|Don't forget your binoculars.|
Imagine heading to your Introduction to Philosophy class on a cold winter morning. You are running late because you slept past your alarm clock. Because you had to work late last night, you only slept for three hours. To say the least, class is the last place you want to be right now. But if you don't go, you might miss out on information that will be on the next test.
Even though you paid a ridiculous amount of money for a campus parking pass, all of the parking spots on campus are filled this morning. You circle the parking lot four times before giving up and finding a street across from the campus to park at. You notice a sign, informing you that you can park your car at the street for two hours before you get ticketed.
By your calculations, you will be able to make it back to your car two minutes before the time limit expires if you run fast enough. Since you are not training for the Olympics, you briefly wonder if you will be able to run fast enough to get back to your car in time. But your professor frowns on tardiness, and you can't waste anymore time negotiating parking. You decide to take the gamble and park several blocks away from the campus.
Just as your hair is starting to freeze into icicles, you enter the liberal arts building. According to the clock on the wall, it is 7:59. Good, you have 1 more minute before you are late. You run up the stairs of the liberal arts building and sprint to the auditorium where your lecture class will be held.
When you open the doors, you step into a mini-colosseum, filled with slumping, apathetic college students. They also would prefer to be somewhere else.
Because you arrived at the last minute, you are only able to find one empty seat. It is in very last row, right in the middle. You push and squeeze past your fellow classmates to get to your seat.
As soon as you boot up your laptop to take notes, you stare forward at a miniature dot who appears to be fidgeting with a projector. That dot is your professor. Sounds that you can barely hear emit from his mouth. Today's lecture has begun.
For the next hour and a half, your professor reads from a PowerPoint presentation that he created when he began teaching this class seven years ago. You soon realize that today's lecture is a summary of the textbook readings you were assigned last week.

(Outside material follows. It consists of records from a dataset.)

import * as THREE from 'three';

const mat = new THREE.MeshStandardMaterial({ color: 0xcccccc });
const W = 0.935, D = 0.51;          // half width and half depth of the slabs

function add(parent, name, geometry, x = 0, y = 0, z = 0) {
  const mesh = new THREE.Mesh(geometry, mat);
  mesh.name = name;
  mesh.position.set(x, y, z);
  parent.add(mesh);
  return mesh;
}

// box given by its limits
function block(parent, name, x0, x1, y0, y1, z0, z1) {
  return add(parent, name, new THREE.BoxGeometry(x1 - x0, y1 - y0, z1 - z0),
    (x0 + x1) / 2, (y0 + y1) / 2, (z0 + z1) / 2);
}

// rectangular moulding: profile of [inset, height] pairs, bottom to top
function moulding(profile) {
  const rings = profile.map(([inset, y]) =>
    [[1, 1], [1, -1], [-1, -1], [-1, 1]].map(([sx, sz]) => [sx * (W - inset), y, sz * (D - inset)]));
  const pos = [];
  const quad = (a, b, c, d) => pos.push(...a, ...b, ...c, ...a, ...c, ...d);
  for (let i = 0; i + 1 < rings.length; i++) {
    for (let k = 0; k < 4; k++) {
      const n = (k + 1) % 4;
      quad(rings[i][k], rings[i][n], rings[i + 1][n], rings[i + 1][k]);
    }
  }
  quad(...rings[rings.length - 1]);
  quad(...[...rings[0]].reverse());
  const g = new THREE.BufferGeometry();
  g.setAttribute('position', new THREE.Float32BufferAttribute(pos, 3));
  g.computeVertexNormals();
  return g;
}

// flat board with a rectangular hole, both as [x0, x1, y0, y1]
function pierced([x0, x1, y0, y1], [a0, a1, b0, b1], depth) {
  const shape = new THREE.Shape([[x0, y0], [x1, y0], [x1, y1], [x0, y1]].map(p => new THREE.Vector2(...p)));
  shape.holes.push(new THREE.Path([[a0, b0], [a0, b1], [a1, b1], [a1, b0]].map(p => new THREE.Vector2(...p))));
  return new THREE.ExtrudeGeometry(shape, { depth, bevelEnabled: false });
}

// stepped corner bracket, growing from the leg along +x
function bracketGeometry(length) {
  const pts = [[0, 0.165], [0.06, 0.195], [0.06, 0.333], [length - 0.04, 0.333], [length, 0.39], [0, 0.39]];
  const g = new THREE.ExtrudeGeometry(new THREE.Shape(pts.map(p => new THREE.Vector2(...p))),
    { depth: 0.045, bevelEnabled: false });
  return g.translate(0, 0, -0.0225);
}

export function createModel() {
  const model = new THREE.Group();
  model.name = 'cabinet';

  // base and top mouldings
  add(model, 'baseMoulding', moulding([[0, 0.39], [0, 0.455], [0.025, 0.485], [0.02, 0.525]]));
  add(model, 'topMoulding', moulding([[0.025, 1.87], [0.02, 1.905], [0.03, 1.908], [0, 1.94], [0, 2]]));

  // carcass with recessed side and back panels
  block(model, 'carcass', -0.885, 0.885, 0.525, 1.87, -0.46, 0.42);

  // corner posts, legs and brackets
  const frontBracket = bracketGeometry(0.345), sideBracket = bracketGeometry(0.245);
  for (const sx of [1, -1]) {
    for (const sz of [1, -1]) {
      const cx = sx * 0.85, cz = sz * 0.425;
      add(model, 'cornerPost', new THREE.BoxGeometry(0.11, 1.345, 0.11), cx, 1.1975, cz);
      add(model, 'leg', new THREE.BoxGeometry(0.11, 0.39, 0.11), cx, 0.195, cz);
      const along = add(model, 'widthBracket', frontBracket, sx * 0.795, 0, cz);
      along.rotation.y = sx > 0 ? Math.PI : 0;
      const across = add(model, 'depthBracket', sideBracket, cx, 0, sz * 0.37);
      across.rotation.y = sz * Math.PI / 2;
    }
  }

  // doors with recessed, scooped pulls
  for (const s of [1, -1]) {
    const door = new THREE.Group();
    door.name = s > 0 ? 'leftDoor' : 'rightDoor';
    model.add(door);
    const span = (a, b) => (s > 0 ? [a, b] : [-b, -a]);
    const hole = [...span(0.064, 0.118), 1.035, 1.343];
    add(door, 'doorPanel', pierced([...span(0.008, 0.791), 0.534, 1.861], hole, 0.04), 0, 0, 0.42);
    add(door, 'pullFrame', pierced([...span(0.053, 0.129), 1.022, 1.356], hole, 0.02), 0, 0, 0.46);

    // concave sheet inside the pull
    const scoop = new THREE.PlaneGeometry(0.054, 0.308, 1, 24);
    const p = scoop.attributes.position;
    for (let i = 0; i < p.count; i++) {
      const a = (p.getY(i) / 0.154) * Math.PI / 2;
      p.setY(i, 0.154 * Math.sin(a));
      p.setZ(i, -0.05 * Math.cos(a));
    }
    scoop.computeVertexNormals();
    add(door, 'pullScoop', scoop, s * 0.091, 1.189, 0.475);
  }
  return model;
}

The student next to you is finishing her breakfast, a cup of coffee and a blueberry muffin. Your empty stomach starts to rumble. The student infront of you has his head down and is taking a nap. While sleep is tempting, you resolve to be better than that. But after ten minutes of lecture, you need a break from your professor's dull, uninspired voice. So you open your internet browser on your laptop and play solitaire for the rest of the lecture.

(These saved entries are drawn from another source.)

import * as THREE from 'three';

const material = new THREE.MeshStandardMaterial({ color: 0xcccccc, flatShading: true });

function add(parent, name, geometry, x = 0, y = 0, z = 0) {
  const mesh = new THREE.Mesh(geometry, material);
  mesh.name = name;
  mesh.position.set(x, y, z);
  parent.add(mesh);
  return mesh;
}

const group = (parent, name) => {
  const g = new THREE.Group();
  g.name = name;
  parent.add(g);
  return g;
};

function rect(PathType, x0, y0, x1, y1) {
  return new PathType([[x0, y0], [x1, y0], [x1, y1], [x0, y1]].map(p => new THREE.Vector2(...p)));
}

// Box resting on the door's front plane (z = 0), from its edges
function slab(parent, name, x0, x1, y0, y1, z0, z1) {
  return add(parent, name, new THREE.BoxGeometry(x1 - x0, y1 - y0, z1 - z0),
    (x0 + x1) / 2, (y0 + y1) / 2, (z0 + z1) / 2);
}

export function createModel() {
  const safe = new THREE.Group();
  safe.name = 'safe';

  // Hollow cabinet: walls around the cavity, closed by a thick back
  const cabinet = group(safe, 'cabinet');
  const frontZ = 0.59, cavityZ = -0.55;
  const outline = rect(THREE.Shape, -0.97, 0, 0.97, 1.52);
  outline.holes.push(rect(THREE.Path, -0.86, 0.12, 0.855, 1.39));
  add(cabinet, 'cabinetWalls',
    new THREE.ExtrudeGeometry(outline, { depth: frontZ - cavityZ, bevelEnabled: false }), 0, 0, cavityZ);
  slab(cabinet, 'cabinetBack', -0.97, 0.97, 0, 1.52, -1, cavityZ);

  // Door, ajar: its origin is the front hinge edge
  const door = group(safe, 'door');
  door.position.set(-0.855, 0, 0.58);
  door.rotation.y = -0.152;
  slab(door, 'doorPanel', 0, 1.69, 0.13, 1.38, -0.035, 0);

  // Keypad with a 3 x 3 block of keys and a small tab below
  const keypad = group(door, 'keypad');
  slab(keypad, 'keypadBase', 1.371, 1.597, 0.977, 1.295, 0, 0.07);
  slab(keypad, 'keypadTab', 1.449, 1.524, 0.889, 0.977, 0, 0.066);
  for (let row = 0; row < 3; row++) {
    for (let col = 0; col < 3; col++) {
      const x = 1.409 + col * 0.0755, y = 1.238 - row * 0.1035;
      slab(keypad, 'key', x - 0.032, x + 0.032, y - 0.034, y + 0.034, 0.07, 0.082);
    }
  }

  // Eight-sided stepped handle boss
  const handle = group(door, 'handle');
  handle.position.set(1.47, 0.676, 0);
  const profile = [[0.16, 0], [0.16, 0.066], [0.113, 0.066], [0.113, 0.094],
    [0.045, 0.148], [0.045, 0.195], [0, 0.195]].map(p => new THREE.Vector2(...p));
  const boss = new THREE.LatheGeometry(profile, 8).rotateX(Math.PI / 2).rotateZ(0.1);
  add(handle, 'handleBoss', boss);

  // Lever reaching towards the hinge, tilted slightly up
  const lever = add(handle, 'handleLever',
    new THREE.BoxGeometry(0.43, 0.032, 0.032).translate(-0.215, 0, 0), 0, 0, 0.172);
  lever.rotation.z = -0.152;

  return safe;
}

The sound of backpacks unzipping and notebooks closing lets you know that class will be over in five minutes. Remembering your car, you pack your bags and poise yourself to push past your classmates and dash to your car.
You feel your lungs burning as you run to the street where you parked your car. You think about what a complete waste of time this entire morning was and how you could have just stayed home and read the textbook to obtain the same information that was covered in today's lecture.

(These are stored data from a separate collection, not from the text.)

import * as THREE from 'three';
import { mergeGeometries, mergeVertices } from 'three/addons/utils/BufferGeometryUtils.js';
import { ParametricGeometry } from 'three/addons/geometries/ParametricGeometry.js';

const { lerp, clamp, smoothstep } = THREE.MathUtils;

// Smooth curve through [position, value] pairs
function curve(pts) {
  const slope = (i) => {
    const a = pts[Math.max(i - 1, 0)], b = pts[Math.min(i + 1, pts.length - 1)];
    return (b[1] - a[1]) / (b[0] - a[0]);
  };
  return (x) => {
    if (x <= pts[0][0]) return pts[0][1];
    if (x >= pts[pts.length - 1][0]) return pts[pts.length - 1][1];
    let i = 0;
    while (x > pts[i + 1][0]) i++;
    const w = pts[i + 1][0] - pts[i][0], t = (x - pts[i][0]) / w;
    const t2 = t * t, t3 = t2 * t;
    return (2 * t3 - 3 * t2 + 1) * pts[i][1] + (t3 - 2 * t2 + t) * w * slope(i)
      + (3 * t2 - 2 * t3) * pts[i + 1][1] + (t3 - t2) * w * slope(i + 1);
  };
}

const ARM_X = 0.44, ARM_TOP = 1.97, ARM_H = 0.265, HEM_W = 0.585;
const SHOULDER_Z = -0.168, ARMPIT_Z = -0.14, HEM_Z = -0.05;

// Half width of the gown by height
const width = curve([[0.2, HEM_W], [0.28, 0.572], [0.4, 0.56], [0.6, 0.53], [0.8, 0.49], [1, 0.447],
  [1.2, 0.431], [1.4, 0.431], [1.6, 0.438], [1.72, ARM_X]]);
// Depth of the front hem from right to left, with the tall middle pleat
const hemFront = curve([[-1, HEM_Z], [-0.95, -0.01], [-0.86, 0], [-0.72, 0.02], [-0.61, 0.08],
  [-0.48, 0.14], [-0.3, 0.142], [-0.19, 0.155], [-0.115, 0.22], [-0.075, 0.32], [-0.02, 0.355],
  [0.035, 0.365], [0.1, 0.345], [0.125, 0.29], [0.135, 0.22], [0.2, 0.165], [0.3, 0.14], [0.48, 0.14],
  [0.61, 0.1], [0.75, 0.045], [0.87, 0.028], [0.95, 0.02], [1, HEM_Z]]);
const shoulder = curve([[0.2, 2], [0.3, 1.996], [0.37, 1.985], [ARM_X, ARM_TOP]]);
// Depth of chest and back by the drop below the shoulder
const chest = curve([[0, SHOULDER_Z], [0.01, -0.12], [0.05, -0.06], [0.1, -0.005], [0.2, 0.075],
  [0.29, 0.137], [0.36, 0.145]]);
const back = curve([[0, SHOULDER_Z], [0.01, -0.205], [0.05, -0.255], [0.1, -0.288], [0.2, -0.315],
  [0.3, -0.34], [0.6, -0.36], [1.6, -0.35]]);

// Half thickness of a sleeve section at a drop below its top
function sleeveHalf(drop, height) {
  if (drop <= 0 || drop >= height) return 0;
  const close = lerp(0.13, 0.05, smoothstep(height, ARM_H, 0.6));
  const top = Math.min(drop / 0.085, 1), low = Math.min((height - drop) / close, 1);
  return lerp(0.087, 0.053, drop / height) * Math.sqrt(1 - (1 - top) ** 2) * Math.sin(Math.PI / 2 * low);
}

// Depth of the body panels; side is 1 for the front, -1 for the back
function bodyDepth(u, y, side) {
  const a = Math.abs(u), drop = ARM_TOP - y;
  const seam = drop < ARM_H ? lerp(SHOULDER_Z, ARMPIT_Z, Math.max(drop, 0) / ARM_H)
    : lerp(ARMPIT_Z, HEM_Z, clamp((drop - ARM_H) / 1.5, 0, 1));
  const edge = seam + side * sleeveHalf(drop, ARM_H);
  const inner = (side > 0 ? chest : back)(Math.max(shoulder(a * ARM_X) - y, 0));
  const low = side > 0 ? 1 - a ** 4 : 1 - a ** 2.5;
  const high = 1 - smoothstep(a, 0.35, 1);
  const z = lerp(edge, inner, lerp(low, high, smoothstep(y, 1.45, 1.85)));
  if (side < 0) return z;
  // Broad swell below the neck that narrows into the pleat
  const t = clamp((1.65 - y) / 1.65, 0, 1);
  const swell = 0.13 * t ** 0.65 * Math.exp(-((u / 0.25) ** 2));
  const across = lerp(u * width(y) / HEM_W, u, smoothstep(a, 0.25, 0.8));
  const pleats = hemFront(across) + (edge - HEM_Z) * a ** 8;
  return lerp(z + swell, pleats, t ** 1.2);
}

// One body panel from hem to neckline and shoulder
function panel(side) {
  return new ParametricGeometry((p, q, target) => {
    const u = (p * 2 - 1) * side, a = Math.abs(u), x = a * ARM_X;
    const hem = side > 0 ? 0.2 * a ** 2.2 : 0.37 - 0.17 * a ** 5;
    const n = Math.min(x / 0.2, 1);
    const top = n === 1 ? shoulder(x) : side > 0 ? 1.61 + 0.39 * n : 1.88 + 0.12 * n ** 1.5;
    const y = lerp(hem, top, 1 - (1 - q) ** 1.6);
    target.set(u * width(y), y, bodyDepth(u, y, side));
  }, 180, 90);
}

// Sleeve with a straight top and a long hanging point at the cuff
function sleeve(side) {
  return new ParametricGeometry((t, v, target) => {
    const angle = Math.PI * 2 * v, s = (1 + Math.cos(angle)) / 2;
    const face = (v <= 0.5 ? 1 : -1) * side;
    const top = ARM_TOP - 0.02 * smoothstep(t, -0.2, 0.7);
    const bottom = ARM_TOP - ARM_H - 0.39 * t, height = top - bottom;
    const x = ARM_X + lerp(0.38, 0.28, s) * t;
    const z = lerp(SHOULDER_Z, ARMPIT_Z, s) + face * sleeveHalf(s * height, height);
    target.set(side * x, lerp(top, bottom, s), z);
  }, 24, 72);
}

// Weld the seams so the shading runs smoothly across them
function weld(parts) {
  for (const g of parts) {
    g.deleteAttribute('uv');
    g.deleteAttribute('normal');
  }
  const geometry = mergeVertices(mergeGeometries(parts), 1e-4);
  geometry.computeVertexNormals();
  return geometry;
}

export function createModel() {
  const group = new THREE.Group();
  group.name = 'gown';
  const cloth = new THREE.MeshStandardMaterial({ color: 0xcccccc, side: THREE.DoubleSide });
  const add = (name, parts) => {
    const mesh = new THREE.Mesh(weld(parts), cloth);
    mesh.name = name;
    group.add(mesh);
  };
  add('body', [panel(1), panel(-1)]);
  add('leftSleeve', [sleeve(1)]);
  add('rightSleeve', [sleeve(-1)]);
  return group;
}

When you get to your car, you realize that you made it back thirty seconds before your time expired. It's your lucky day. You pant loudly in exhaustion as you unlock your car door.
As you drive home, you wonder why you even bother to show up to your philosophy class. The professor wouldn't even notice if you ditched the classes and only showed up for exams. You don't even know or talk to the other students in your class and there's no camaraderie.
At the beginning of the semester, you were very interested in philosophy. Now you only care about the information that will be on your final exam. Suddenly you realize that all of your freshman and sophomore classes are a waste of money. You spend thousands of dollars to sit elbow-to-elbow with hundreds of other students in an impersonal "learning" environment. You can tell from the apathy of your professors that they enjoy teaching as much as you enjoy being lectured at for hours on end.
As you make a left-hand turn into the parking lot of your apartment complex, you come to the realization that college lecture classes are like graveyards where intellectual curiosity goes to die (See Reason 1).